The Columbus Dispatch
By: Kurt Ludlow
April 13, 2014
Ask folks why April is an important month when it comes to personal finance, and you'll probably get a bunch of grumbling about taxes.
Most people are likely to cite the April 15 tax-filing deadline. A smaller percentage might note that April 21 has been designated "Tax Freedom Day" -- the day on which Americans, collectively, will satisfy their 2014 tax obligation. A precious few might say that April is when they collected their, ahem, taxable winnings (see IRS Form 1040, Line 21 -- "Other income") from this year's NCAA tournament pool.
Chances are, though, that few, if any, will know -- or care -- that April is National Financial Literacy Month.
And that, experts say, is the problem.
Studies suggest that an alarming percentage of Americans -- especially young people poised to enter college or the workforce -- fail to appreciate the importance of the financial fundamentals that can make or break a 21st-century household.
Sixty-one percent of adults admit to not having any sort of personal budget, according to the 2014 Financial Literacy Survey, which Harris Poll conducted last month on behalf of the National Foundation for Credit Counseling.

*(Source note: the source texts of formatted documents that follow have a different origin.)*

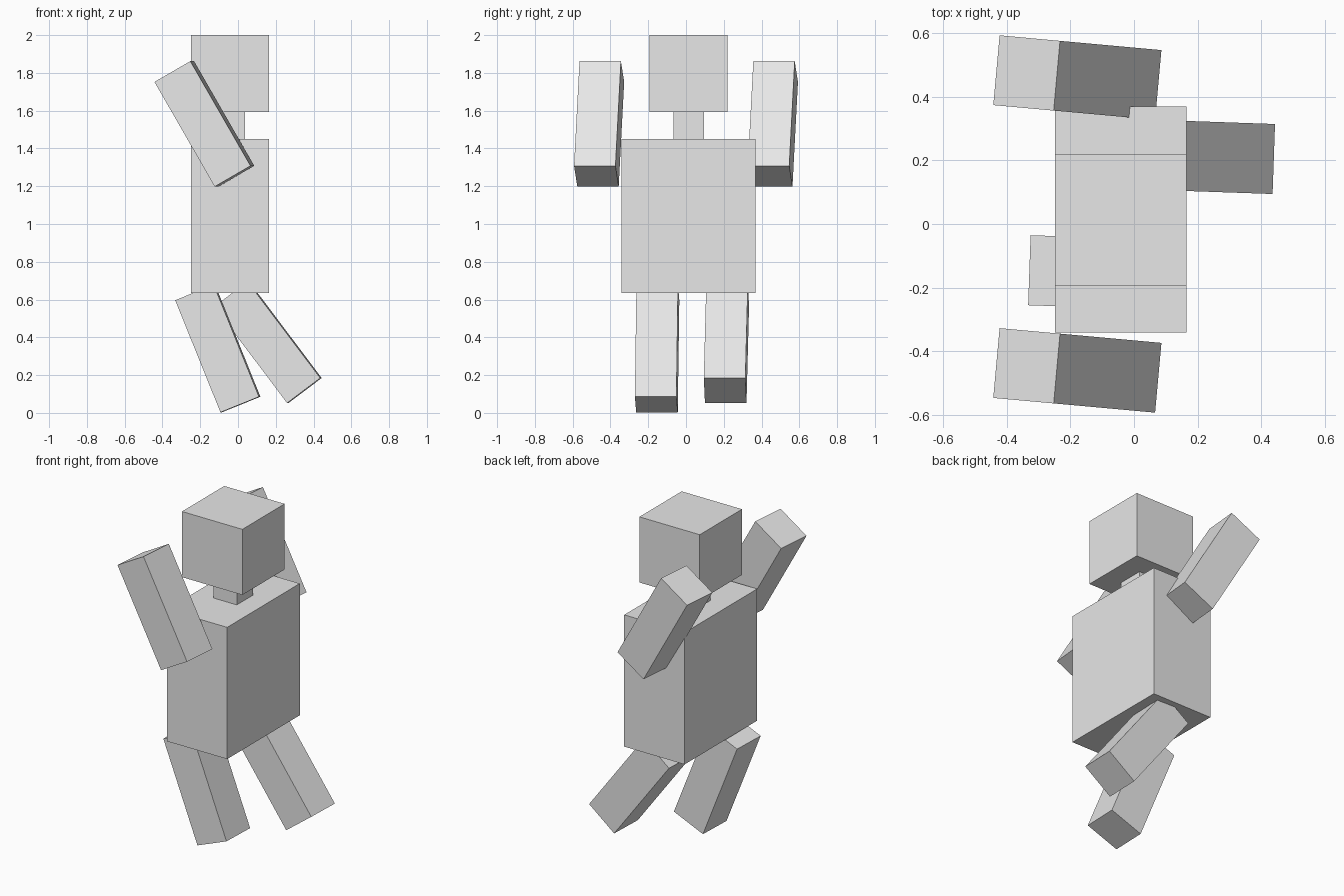
import bpy
from math import radians

cube = bpy.data.objects.get("Cube")
if cube:
    bpy.data.objects.remove(cube, do_unlink=True)

# One plain grey for the whole figure
grey = bpy.data.materials.new("plain_grey")
grey.use_nodes = True
grey.diffuse_color = (0.8, 0.8, 0.8, 1)
grey.node_tree.nodes["Principled BSDF"].inputs["Base Color"].default_value = (0.8, 0.8, 0.8, 1)


def block(name, centre, size, pitch=0, yaw=0):
    """Add a box, tilted about y and then turned about z (degrees)."""
    bpy.ops.mesh.primitive_cube_add(size=1, location=centre,
                                    rotation=(0, radians(pitch), radians(yaw)))
    obj = bpy.context.object
    obj.name = name
    obj.scale = size
    bpy.ops.object.transform_apply(location=False, rotation=False, scale=True)
    obj.data.materials.append(grey)
    return obj


LIMB = (0.22, 0.22, 0.64)
MID_X, MID_Y = -0.042, 0.014

# Torso, neck and head share one centre line
block("torso", (MID_X, MID_Y, 1.043), (0.413, 0.71, 0.815))
block("neck", (MID_X, MID_Y, 1.523), (0.16, 0.16, 0.17))
block("head", (MID_X, MID_Y, 1.797), (0.413, 0.413, 0.406))

# Raised arms, both leaning the same way
for side, y in (("front", -0.46), ("back", 0.46)):
    block(side + "_arm", (-0.178, y, 1.53), LIMB, pitch=-30, yaw=-5.2)

# Legs in mid stride
block("front_leg", (-0.107, -0.153, 0.341), LIMB, pitch=-22, yaw=-2)
block("back_leg", (0.159, 0.214, 0.374), LIMB, pitch=-37, yaw=-2)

The widespread reluctance to set up -- and stick to -- a financial plan could explain why 65 percent of the respondents haven't looked at their credit report in the past year, 34 percent have no liquid savings and 21 percent typically carry more than $1,000 in credit-card debt each month.
For the most part, the survey found, Americans are aware of their financial shortcomings. Forty-one percent said they'd give themselves a grade of C, D or F. "This year's survey once again confirms what we already know: The need for financial education is great," said Susan Keating, the foundation's president and CEO. "Without a solid foundation on which to base everyday financial decisions, Americans are on a slippery slope as they begin to rebuild their financial lives following the Great Recession."
The Council for Economic Education, one of the forces behind the establishment of National Financial Literacy Month a decade ago, maintains that U.S. schools could, and should, do a better job of equipping students with a "real-world understanding of economics and personal finance" -- what the organization calls "the fourth R" of American education (along, of course, with reading, writing and arithmetic).
The council's 2014 Survey of the States revealed mixed results. On one hand, for the first time, all 50 states and the District of Columbia included economics in their K-12 standards. What's more, the standards in 43 states, including Ohio, feature personal finance specifically. On the other hand, personal-finance courses are mandatory in just 17 states, and testing to ensure student competency is required in even fewer states: six. Ohio is not among either of those groups. "The 17 states that require a personal-finance course today represent only about 40 percent of the U.S. population," said Nan Morrison, the council's president and CEO. "That's a huge gap, and we need to close it."